The new legislation will reduce the overall length of existing tax law and in many respects is simpler than that which it replaces.
The draft clauses and a commentary on them will be published on the Inland Revenue’s website. They will also be available in paper form. This Press Release raises a number of specific points on the clauses, and seeks comments generally on them.
1. The proposed legislation will replace the existing rules in sections 92 to 95, 149 and 163 Finance Act 1993 and the related Local Currency Elections Regulations (SI 1994/3230), and will substitute new sections 92 to 94 FA 1993. A copy of the new clauses and a commentary on them is available on the Inland Revenue website at http://www.inlandrevenue.gov.uk.
2. New section 92 FA 1993, when read with new section 94, is intended merely to restate the law as it applies to items other than trading profits and chargeable gains. Hitherto that law has been determined from decisions of the Courts in tax cases. Is it helpful to restate the law in statutory form? And does the restatement give the right answer?

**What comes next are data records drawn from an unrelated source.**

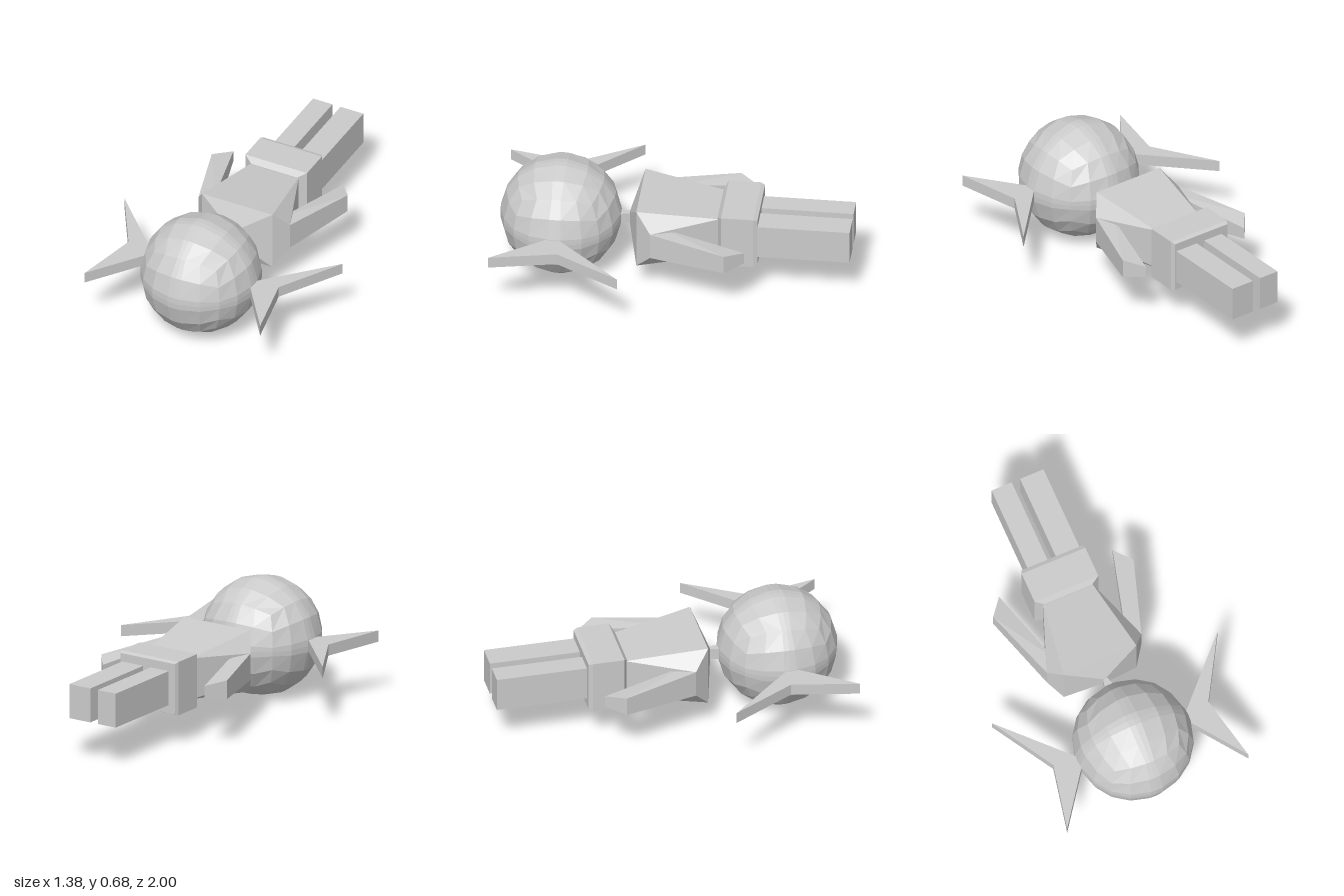
import * as THREE from 'three';
import { ConvexGeometry } from 'three/addons/geometries/ConvexGeometry.js';

const MID = 0.342; // height of the figure's long axis
const material = new THREE.MeshStandardMaterial({ color: 0xcccccc, flatShading: true });

function add(parent, name, geometry) {
  const mesh = new THREE.Mesh(geometry, material);
  mesh.name = name;
  parent.add(mesh);
  return mesh;
}

// Faceted solid around points given as [x, z, halfHeight], each used above and below the axis
function solid(points) {
  return new ConvexGeometry(points.flatMap(([x, z, h]) => [
    new THREE.Vector3(x, MID + h, z), new THREE.Vector3(x, MID - h, z)]));
}
const bothSides = (points) => points.flatMap(([x, z, h]) => [[x, z, h], [-x, z, h]]);

// Round head: a cube grid pushed out to a sphere, with a narrow strip at each face's middle
function headGeometry(radius) {
  const angles = [-45, -26, -6, 0, 6, 26, 45].map((a) => Math.tan(THREE.MathUtils.degToRad(a)));
  const geometry = new THREE.BoxGeometry(6, 6, 6, 6, 6, 6);
  const pos = geometry.attributes.position;
  const v = new THREE.Vector3();
  const remap = (c) => angles[Math.round(c) + 3];
  for (let i = 0; i < pos.count; i++) {
    v.fromBufferAttribute(pos, i);
    v.set(remap(v.x), remap(v.y), remap(v.z)).setLength(radius);
    pos.setXYZ(i, v.x, v.y, v.z);
  }
  geometry.computeVertexNormals();
  return geometry;
}

// Flat two-pointed fin on one side of the head
function finGeometry(side) {
  const outline = [[0.33, 0.63], [0.69, 0.255], [0.475, 0.62], [0.555, 1.0], [0.33, 0.69]];
  const shape = new THREE.Shape(outline.map(([x, z]) => new THREE.Vector2(side * x, z)));
  const geometry = new THREE.ExtrudeGeometry(shape, { depth: 0.066, bevelEnabled: false });
  return geometry.rotateX(Math.PI / 2).translate(0, MID + 0.033, 0);
}

export function createModel() {
  const model = new THREE.Group();
  model.name = 'lyingFigure';

  // Head and neck
  add(model, 'head', headGeometry(0.342)).position.set(0, MID, 0.65);
  add(model, 'neck', solid(bothSides([[0.01, 0.25, 0.033], [0.03, 0.33, 0.033]])));

  // Body lying behind the head
  const body = new THREE.Group();
  body.name = 'body';
  body.position.x = -0.005;
  model.add(body);
  add(body, 'torso', solid(bothSides([
    [0.008, 0.262, 0.035], [0.222, 0.2, 0.18], [0.29, 0.115, 0.078], [0.15, -0.26, 0.12]])));
  add(body, 'hips', solid(bothSides([
    [0.145, -0.25, 0.125], [0.195, -0.275, 0.157], [0.195, -0.457, 0.157], [0.185, -0.48, 0.148]])));

  for (const side of [1, -1]) {
    const label = side > 0 ? 'left' : 'right';
    add(model, label + 'HeadFin', finGeometry(side));
    // Arm tapering back from the shoulder to a slanted end
    add(body, label + 'Arm', solid([
      [0.29, 0.115, 0.078], [0.215, 0.06, 0.078], [0.43, -0.318, 0.055], [0.348, -0.424, 0.034],
    ].map(([x, z, h]) => [side * x, z, h])));
  }

  // Legs, one slightly wider than the other
  for (const [name, x0, x1] of [['leftLeg', 0.026, 0.17], ['rightLeg', -0.148, -0.025]]) {
    add(model, name, new THREE.BoxGeometry(x1 - x0, 0.2, 0.55))
      .position.set((x0 + x1) / 2, MID, -0.725);
  }
  return model;
}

3. New section 93 lays down the conditions for using a non-sterling currency as the “local” or “functional” currency for purposes other than those of the Forex legislation in sections 125 to 170 FA 1993. The new section ensures that a company will automatically use a non-sterling currency for calculating its tax if, under normal accounting practice, it uses that currency in drawing up its overall accounts. Many companies drawing up accounts in non-sterling will be UK resident, but some will undoubtedly be non-resident companies trading in the UK through a branch. The effect of section 93 on them will be that the accounts currency will always be the tax currency. Is this effect appropriate? If not, what should be the test for determining whether a non-resident may use sterling for tax purposes in respect of its UK branch operations?
4. The new legislation does not address the question of companies which are members of partnerships, where the partnership accounts are themselves drawn up in a non-sterling currency. Some aspects of partnerships and exchange gains and losses are covered in Statement of Practice 4/98. If necessary, that Statement will be revised to cover the issues raised by the new clauses. Alternatively, it may prove relatively straight-forward to deal with the point in the legislation. How should the Statement or legislation deal with partnerships with company members?

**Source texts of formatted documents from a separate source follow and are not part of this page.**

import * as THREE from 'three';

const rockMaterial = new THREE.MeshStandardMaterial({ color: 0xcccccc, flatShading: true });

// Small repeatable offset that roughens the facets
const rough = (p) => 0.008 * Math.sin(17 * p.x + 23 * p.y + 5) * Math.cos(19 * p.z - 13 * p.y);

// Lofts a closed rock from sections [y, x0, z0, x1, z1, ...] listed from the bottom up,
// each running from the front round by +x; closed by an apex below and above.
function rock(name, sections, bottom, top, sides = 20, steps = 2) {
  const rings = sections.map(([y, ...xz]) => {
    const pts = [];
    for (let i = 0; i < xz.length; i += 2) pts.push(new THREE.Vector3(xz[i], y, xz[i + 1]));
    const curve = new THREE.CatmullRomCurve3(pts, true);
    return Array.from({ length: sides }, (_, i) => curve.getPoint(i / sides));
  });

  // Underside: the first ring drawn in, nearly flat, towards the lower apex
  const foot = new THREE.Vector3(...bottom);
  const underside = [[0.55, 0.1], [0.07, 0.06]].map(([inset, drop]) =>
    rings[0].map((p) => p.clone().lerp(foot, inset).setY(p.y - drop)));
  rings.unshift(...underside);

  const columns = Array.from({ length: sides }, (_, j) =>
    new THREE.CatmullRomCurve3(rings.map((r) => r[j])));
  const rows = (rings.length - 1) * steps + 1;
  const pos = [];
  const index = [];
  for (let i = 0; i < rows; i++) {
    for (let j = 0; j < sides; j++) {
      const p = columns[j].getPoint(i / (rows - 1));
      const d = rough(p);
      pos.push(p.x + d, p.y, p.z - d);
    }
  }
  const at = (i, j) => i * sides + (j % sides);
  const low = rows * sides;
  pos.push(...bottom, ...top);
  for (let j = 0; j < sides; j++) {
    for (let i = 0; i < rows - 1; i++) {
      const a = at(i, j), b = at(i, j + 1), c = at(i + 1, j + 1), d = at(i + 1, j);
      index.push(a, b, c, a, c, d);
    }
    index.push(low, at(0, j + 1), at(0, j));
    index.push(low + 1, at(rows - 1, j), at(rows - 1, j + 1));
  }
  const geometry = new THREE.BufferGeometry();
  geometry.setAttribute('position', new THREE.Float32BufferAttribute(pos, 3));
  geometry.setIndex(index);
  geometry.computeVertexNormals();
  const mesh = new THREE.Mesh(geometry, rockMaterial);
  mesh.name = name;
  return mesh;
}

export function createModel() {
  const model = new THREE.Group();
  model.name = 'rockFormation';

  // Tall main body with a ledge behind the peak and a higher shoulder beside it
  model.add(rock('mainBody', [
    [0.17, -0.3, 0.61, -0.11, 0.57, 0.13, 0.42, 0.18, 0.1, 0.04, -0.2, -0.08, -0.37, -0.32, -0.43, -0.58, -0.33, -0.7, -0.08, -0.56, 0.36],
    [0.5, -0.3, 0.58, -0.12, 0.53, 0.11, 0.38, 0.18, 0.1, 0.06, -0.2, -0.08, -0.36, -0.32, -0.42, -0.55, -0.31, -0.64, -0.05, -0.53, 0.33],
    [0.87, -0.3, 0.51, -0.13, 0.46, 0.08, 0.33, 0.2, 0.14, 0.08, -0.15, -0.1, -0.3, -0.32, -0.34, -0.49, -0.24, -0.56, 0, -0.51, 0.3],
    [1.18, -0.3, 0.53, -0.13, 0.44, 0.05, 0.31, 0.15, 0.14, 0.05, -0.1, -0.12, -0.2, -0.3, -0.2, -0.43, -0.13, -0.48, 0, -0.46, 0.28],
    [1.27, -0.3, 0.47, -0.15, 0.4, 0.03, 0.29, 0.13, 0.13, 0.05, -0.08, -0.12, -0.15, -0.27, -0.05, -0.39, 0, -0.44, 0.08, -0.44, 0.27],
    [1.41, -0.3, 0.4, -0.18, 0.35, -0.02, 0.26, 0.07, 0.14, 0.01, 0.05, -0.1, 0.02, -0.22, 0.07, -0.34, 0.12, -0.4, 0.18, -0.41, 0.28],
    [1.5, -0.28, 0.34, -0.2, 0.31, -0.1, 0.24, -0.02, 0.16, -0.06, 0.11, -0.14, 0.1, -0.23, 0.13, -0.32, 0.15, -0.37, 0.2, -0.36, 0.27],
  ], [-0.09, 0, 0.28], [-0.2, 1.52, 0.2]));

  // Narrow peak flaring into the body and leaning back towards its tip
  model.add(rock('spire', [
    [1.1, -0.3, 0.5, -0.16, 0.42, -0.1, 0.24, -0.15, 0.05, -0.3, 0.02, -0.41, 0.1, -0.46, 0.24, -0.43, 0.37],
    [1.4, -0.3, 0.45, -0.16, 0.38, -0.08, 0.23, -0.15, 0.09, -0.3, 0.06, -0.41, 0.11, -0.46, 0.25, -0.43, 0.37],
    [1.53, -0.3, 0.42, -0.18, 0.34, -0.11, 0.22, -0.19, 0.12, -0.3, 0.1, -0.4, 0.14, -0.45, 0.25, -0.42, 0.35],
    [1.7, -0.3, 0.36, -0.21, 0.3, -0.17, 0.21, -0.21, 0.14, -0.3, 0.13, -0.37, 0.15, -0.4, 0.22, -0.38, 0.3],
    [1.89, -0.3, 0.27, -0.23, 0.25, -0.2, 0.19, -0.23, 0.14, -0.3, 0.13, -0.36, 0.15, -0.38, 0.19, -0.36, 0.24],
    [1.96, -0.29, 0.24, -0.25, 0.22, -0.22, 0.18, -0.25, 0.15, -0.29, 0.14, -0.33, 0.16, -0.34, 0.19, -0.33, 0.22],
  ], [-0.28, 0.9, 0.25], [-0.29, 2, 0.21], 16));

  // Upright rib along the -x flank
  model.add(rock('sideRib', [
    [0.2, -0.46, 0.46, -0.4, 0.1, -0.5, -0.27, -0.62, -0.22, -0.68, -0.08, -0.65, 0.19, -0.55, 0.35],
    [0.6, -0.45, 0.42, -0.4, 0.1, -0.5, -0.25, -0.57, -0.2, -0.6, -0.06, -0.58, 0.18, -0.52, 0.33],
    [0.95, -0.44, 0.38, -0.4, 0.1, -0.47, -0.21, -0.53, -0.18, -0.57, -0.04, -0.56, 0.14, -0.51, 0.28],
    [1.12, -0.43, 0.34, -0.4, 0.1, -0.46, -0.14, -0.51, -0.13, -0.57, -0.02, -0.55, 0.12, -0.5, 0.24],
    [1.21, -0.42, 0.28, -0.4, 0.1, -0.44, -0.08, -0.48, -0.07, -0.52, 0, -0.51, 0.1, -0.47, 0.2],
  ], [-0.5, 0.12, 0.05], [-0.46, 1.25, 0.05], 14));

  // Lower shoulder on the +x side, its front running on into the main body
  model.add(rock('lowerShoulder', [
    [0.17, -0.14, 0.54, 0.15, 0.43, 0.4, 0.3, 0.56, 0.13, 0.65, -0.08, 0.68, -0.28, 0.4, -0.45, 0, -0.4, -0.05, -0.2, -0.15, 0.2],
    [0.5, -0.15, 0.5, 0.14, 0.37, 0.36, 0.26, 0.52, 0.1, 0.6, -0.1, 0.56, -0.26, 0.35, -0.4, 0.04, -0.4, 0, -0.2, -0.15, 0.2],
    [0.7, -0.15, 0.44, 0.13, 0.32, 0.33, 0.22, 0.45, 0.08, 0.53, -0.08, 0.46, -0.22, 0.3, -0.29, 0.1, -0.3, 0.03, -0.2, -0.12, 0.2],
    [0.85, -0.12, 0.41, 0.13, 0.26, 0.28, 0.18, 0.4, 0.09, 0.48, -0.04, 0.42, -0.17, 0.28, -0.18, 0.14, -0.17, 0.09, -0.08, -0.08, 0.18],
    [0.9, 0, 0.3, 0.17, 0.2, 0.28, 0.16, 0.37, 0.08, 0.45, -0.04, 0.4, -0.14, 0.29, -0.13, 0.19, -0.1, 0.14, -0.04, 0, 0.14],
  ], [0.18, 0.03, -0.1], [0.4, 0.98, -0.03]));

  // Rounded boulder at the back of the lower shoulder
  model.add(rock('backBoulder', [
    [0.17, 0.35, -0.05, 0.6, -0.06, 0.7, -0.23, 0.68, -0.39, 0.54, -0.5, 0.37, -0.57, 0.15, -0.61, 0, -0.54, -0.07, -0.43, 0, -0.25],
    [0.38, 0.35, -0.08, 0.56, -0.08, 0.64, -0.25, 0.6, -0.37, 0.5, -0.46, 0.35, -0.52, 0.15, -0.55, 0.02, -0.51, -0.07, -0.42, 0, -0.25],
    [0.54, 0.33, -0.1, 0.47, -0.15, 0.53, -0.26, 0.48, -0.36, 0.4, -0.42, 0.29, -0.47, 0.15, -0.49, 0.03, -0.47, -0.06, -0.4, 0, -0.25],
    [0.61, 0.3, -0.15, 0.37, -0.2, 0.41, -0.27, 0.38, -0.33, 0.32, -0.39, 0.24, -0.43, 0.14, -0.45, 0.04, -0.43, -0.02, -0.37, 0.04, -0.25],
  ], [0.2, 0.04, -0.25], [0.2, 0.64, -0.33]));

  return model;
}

5. As well as the specific questions asked above, comments are welcomed on any aspect of the draft clauses. They should be sent to
LONDON WC1R 2LB
no later than 3 March 2000. Paper versions of the clauses and commentary are also available from this address.
NOTES FOR EDITORS
A Press Release (“Improving The Tax System For International Companies”) announcing the Government’s intention to include legislation in the next Finance Bill was published on 14 January 2000.
Taxman lines up early exit from doomed Concentrix tax credits deal, as HMRC faces intense scrutiny from MPs
Crowe Clark Whitehill , the top 20 accountancy firm, has announced the promotion of Chris Mould to partner
The latest opinions from Accountancy Age on Making Tax Digital, and outline plans to evolve the UK's corporate governance regime
Five million taxpayers are ow using digital personal tax accounts (PTA) as part of the making tax digital strategy, HMRC said